**Work request:** Unless a line falls after the one with "a = math.pi * (1 - i / 32)", retype it exactly from the records below; leave out all pictures.
━━ Task inputs
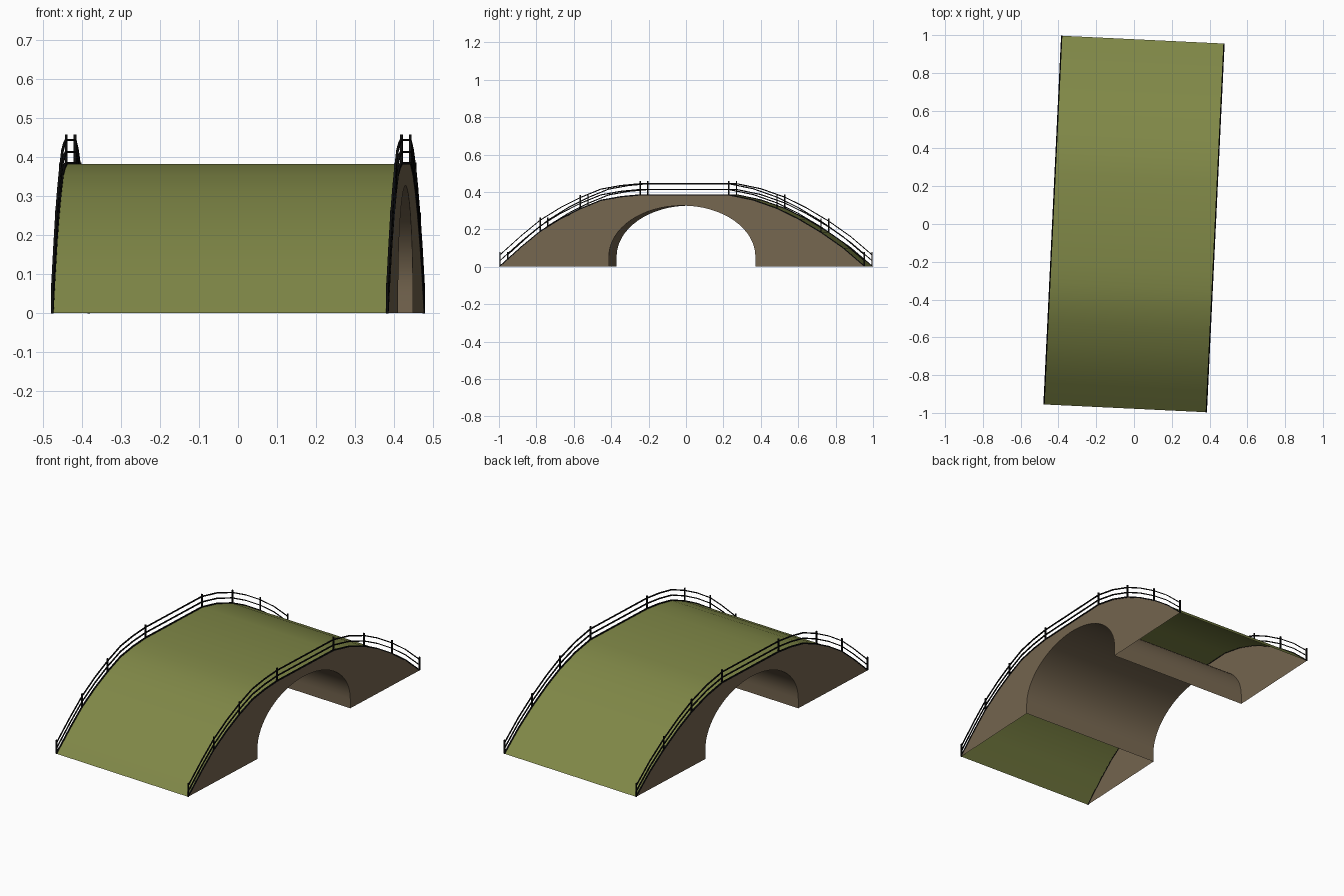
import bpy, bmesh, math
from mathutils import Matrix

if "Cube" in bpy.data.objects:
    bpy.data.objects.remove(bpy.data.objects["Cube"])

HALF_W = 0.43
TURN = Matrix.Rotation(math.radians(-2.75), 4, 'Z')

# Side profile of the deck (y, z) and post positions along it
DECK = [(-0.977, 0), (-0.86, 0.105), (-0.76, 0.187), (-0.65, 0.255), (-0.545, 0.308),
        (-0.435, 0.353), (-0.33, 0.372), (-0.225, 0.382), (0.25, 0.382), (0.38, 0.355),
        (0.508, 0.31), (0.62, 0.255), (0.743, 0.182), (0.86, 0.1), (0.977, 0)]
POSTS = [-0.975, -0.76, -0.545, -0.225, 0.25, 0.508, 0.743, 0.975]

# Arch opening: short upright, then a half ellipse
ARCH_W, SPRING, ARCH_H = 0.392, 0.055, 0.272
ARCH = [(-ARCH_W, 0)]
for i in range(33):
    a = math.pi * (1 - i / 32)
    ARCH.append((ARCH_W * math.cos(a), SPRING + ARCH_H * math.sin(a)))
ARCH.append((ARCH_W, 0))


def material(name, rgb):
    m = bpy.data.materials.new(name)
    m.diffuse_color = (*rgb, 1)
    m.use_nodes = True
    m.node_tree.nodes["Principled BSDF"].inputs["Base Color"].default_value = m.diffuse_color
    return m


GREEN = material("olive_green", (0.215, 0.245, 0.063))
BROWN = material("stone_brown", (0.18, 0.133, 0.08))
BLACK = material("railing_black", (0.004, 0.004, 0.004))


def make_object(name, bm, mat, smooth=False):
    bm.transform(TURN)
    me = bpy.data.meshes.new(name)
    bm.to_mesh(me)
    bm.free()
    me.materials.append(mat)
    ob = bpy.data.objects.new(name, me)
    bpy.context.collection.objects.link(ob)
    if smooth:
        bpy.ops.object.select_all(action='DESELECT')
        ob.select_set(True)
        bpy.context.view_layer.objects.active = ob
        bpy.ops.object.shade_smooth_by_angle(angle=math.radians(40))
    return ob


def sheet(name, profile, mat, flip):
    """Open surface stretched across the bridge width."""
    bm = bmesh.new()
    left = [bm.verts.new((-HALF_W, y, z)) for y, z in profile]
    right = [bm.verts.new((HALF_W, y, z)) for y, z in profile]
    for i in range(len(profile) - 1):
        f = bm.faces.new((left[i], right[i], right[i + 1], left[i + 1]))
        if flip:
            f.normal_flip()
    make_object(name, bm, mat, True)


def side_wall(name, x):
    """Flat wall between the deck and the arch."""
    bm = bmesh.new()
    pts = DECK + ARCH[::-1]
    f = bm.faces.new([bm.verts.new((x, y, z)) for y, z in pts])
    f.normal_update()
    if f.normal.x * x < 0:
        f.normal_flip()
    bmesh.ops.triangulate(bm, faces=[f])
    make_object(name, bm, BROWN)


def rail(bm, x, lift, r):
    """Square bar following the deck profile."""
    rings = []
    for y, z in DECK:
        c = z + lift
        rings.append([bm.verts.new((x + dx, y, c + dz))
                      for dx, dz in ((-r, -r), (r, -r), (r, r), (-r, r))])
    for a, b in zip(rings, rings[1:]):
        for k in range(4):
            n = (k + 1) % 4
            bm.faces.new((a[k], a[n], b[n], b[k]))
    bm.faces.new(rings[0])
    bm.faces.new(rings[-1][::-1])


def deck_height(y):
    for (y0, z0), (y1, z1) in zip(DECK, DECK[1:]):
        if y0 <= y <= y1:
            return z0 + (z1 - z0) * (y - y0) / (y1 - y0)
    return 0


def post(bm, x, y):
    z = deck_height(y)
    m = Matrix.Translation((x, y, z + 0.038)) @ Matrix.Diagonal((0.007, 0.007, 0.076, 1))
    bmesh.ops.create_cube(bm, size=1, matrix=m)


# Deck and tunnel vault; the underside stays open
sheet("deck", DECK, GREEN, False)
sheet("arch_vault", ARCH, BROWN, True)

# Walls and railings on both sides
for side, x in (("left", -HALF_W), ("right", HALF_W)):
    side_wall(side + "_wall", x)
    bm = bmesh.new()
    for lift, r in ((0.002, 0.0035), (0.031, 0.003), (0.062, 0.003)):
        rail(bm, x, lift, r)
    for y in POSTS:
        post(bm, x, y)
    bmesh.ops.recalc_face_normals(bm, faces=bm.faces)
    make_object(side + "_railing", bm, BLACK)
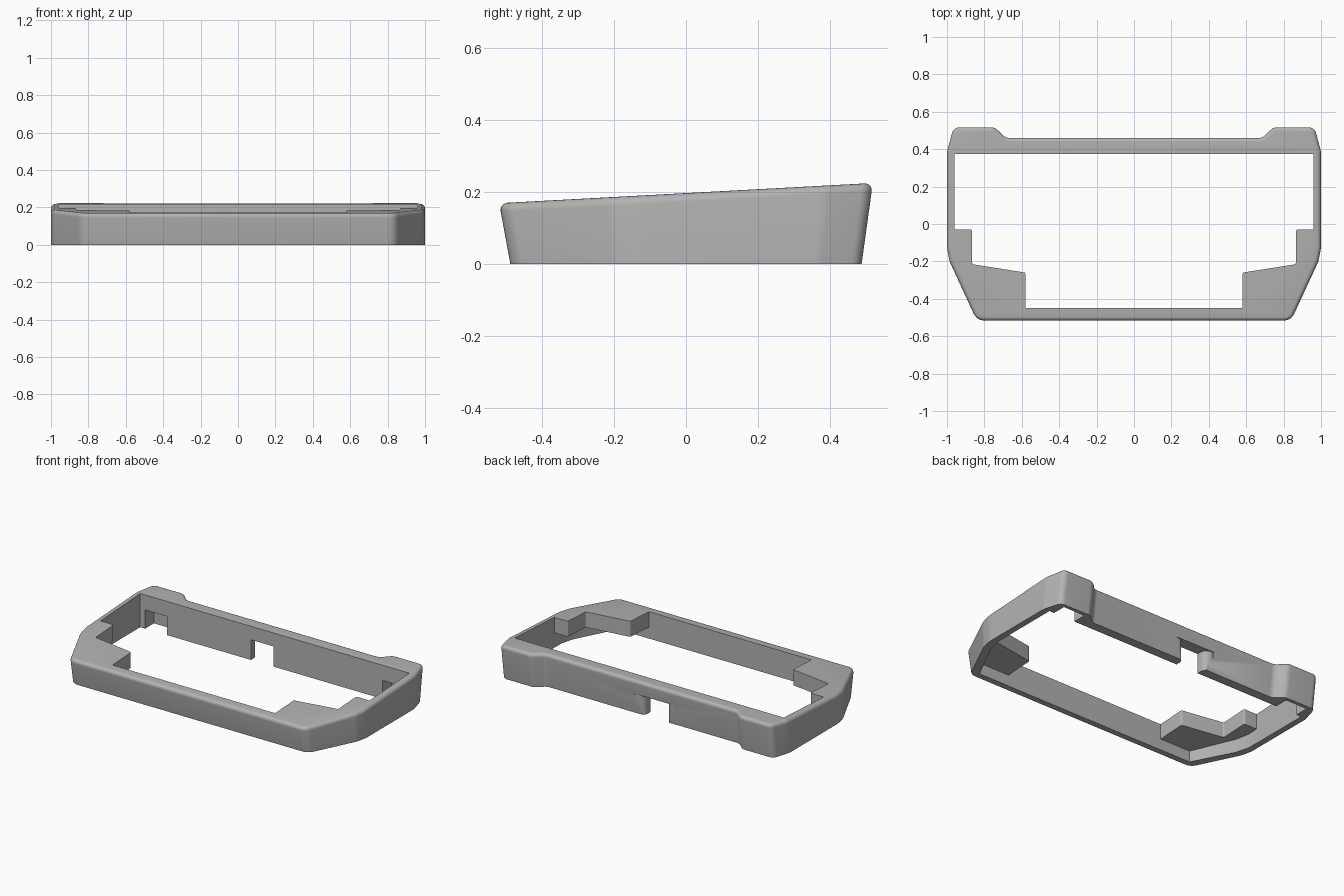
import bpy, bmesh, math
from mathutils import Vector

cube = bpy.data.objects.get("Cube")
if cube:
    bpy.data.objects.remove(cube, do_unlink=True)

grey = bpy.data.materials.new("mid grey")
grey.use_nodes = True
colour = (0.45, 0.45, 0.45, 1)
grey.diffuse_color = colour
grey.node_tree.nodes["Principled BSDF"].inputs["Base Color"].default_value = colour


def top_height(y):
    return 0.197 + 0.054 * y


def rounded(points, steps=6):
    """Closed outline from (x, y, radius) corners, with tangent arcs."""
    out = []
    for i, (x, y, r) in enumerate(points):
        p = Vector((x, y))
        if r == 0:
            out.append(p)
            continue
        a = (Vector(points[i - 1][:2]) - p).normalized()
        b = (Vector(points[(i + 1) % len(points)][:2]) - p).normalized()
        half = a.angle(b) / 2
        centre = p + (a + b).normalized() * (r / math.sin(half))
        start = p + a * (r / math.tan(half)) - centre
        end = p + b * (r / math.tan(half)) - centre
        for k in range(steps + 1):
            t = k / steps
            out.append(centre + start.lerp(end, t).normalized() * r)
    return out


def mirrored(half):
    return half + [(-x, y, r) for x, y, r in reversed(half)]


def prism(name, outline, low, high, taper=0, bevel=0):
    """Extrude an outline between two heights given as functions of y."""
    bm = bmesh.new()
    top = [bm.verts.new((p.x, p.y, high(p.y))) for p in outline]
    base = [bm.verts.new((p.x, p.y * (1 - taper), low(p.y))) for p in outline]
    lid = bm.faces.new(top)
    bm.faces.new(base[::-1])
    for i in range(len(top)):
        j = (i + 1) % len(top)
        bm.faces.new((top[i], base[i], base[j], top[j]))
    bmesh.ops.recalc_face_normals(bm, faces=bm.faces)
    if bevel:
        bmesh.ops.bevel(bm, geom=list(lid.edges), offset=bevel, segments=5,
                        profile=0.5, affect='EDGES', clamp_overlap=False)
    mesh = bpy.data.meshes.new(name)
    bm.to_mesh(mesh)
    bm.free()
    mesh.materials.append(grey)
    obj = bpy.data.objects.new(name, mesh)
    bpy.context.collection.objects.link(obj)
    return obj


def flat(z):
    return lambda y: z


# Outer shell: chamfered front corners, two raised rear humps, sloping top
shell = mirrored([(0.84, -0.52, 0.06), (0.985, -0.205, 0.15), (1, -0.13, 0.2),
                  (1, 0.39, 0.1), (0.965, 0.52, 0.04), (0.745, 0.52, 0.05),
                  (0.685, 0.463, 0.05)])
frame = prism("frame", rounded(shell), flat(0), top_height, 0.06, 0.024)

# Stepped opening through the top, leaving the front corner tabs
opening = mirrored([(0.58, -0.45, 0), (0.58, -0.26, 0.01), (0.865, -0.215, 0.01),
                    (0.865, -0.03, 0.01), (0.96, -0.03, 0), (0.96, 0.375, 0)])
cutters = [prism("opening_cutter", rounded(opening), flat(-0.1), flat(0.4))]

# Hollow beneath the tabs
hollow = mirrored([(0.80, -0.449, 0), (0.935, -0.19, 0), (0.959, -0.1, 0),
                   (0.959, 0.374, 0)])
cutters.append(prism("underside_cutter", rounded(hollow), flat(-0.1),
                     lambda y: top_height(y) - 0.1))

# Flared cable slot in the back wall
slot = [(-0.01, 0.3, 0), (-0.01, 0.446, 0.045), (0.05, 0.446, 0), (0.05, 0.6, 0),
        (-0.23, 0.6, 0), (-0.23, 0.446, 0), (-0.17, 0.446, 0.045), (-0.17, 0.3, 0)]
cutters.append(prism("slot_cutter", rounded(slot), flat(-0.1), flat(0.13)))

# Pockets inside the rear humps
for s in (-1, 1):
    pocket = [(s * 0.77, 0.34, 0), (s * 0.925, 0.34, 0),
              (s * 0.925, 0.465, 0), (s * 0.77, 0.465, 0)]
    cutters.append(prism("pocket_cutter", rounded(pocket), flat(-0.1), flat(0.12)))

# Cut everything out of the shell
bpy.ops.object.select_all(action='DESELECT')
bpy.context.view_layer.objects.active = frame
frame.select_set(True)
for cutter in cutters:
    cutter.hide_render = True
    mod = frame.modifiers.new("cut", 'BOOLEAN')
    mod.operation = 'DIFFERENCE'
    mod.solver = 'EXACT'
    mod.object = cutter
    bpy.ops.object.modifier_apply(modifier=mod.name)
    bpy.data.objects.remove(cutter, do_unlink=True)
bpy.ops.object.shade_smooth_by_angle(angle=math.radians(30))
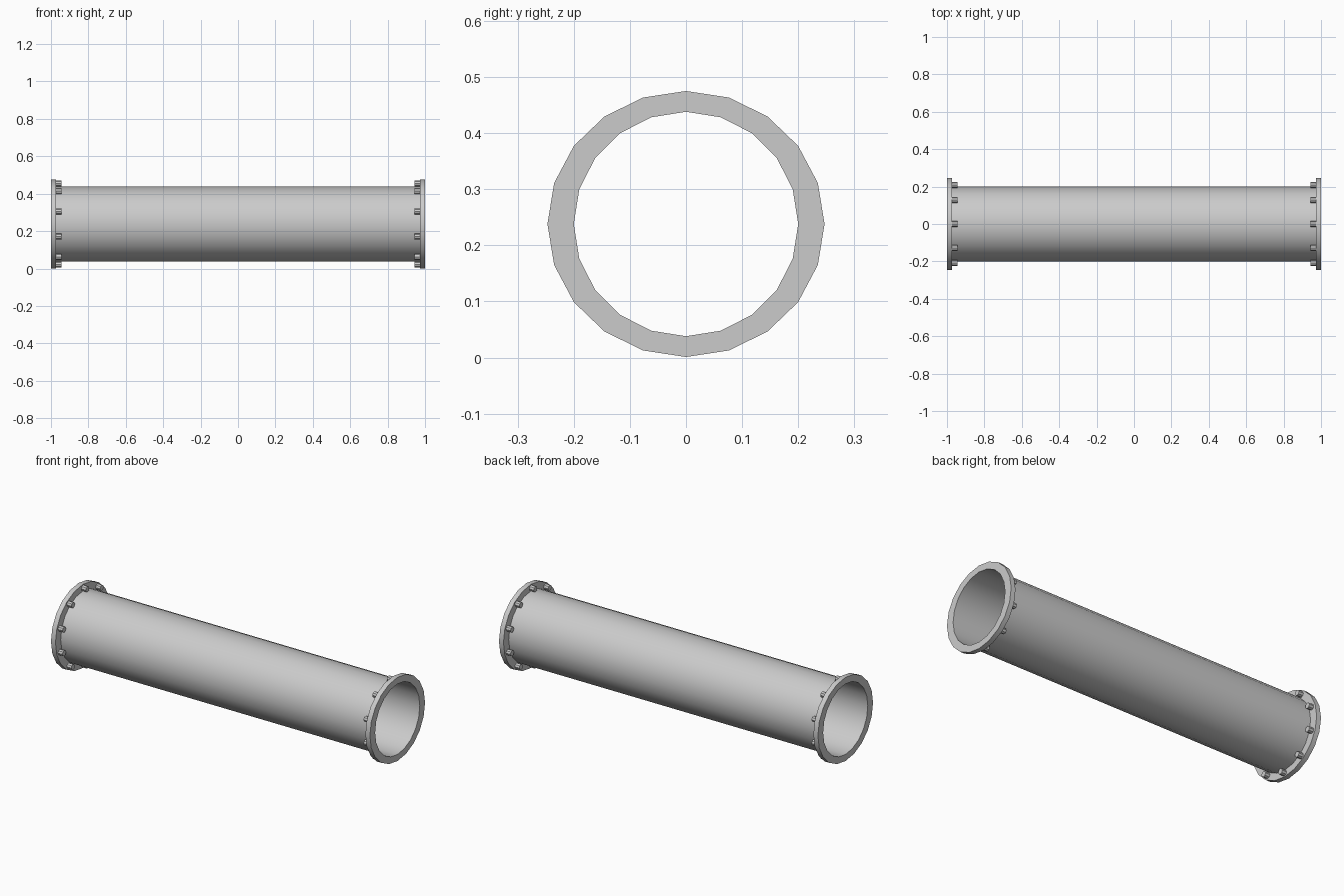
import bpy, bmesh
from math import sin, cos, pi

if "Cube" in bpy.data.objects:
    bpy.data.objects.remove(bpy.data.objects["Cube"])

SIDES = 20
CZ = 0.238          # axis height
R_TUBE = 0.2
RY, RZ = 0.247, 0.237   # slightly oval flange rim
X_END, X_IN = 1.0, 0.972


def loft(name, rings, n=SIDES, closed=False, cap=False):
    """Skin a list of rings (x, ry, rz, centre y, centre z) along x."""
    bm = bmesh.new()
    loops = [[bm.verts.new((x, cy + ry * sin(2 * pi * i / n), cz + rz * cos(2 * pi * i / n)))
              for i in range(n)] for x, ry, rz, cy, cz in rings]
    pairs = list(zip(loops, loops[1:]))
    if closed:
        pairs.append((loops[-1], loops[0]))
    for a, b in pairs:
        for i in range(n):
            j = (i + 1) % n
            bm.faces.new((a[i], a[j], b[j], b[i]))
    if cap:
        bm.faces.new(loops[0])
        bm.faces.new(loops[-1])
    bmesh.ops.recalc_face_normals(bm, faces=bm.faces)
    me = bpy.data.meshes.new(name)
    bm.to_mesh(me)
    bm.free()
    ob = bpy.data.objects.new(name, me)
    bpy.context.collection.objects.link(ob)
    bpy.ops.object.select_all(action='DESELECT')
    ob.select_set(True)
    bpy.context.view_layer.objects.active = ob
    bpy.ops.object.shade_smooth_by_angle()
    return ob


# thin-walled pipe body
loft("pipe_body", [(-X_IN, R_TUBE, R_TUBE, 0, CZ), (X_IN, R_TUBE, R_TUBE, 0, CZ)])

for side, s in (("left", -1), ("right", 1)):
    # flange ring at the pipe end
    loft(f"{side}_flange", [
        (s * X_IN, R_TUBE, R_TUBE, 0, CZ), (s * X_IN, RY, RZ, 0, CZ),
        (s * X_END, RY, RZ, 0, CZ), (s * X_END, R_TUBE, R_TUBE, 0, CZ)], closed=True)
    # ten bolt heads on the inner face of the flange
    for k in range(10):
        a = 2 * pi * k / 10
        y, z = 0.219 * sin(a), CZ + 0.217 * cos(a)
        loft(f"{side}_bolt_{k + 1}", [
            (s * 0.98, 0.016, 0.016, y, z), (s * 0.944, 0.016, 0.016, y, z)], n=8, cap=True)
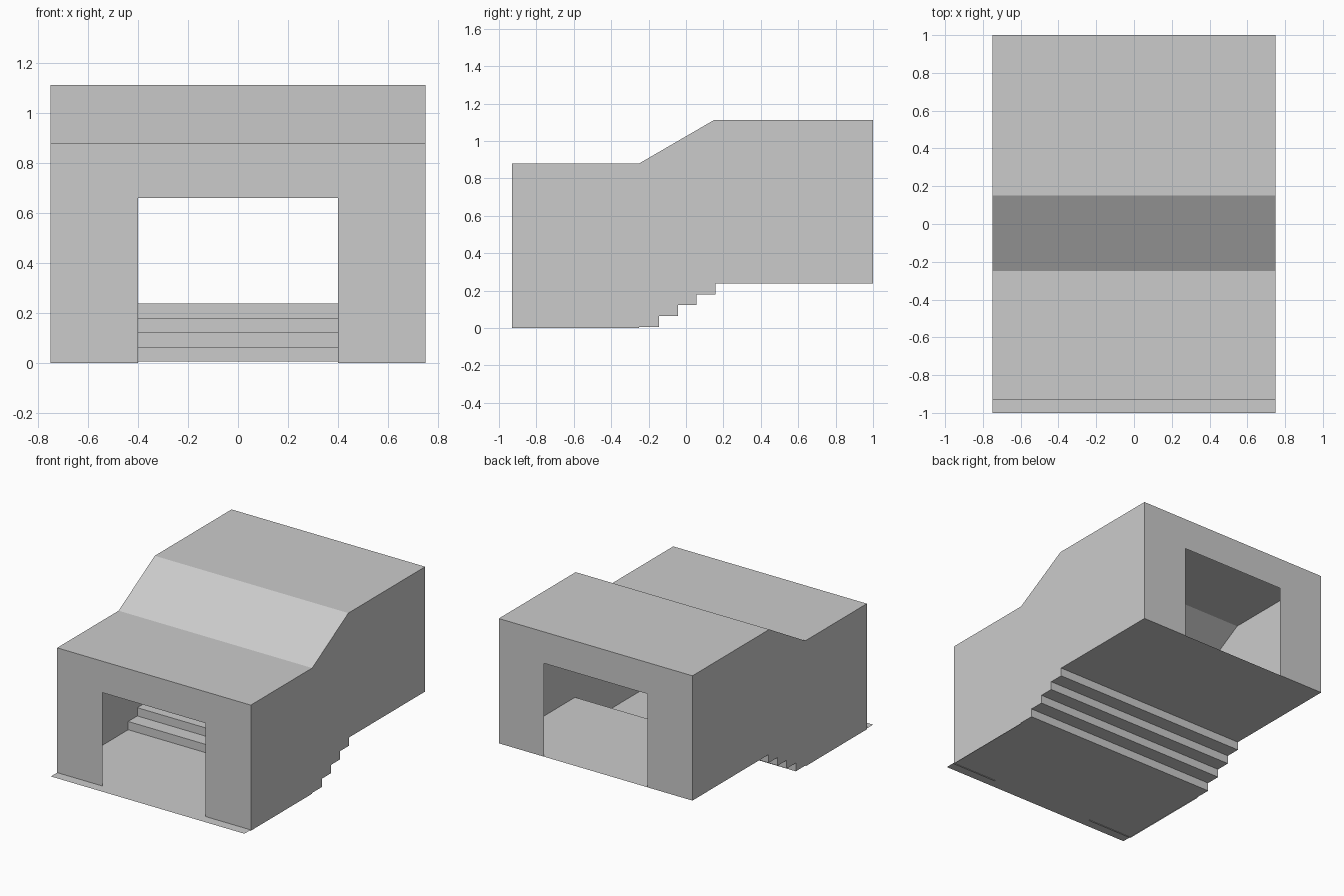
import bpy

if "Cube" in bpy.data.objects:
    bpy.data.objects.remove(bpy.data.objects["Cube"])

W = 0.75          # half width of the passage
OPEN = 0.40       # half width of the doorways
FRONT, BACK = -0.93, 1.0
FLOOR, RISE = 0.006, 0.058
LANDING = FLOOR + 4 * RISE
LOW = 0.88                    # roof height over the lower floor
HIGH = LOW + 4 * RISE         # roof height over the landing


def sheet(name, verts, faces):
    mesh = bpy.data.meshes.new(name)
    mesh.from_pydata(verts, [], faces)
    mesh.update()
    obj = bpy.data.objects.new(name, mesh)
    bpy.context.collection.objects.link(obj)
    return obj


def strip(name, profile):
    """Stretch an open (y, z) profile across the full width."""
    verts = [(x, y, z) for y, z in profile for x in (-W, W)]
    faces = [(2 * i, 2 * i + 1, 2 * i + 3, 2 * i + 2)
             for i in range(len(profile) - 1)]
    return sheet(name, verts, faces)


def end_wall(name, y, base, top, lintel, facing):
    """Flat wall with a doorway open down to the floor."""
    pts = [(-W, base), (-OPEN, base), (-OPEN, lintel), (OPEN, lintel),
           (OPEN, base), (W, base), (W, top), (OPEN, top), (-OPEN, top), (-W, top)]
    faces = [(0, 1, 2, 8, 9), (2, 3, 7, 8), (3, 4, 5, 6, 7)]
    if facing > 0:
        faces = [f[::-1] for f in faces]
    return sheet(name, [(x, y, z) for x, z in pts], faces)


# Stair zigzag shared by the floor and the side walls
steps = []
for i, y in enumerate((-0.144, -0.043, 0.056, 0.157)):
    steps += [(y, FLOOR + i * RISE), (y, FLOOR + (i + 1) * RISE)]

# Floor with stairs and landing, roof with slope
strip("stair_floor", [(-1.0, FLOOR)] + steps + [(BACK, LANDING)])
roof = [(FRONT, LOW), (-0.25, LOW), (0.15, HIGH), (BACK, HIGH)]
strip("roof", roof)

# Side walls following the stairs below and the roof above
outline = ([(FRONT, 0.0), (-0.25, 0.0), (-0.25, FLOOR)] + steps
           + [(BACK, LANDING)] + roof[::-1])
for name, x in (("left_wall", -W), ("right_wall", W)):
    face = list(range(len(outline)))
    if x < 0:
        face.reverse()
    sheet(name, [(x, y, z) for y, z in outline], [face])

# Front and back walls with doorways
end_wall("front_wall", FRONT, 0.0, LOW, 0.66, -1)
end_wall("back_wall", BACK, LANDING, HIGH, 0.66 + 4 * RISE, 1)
━━━━
**Problem solution:**
import bpy, bmesh, math
from mathutils import Matrix

if "Cube" in bpy.data.objects:
    bpy.data.objects.remove(bpy.data.objects["Cube"])

HALF_W = 0.43
TURN = Matrix.Rotation(math.radians(-2.75), 4, 'Z')

# Side profile of the deck (y, z) and post positions along it
DECK = [(-0.977, 0), (-0.86, 0.105), (-0.76, 0.187), (-0.65, 0.255), (-0.545, 0.308),
        (-0.435, 0.353), (-0.33, 0.372), (-0.225, 0.382), (0.25, 0.382), (0.38, 0.355),
        (0.508, 0.31), (0.62, 0.255), (0.743, 0.182), (0.86, 0.1), (0.977, 0)]
POSTS = [-0.975, -0.76, -0.545, -0.225, 0.25, 0.508, 0.743, 0.975]

# Arch opening: short upright, then a half ellipse
ARCH_W, SPRING, ARCH_H = 0.392, 0.055, 0.272
ARCH = [(-ARCH_W, 0)]
for i in range(33):
    a = math.pi * (1 - i / 32)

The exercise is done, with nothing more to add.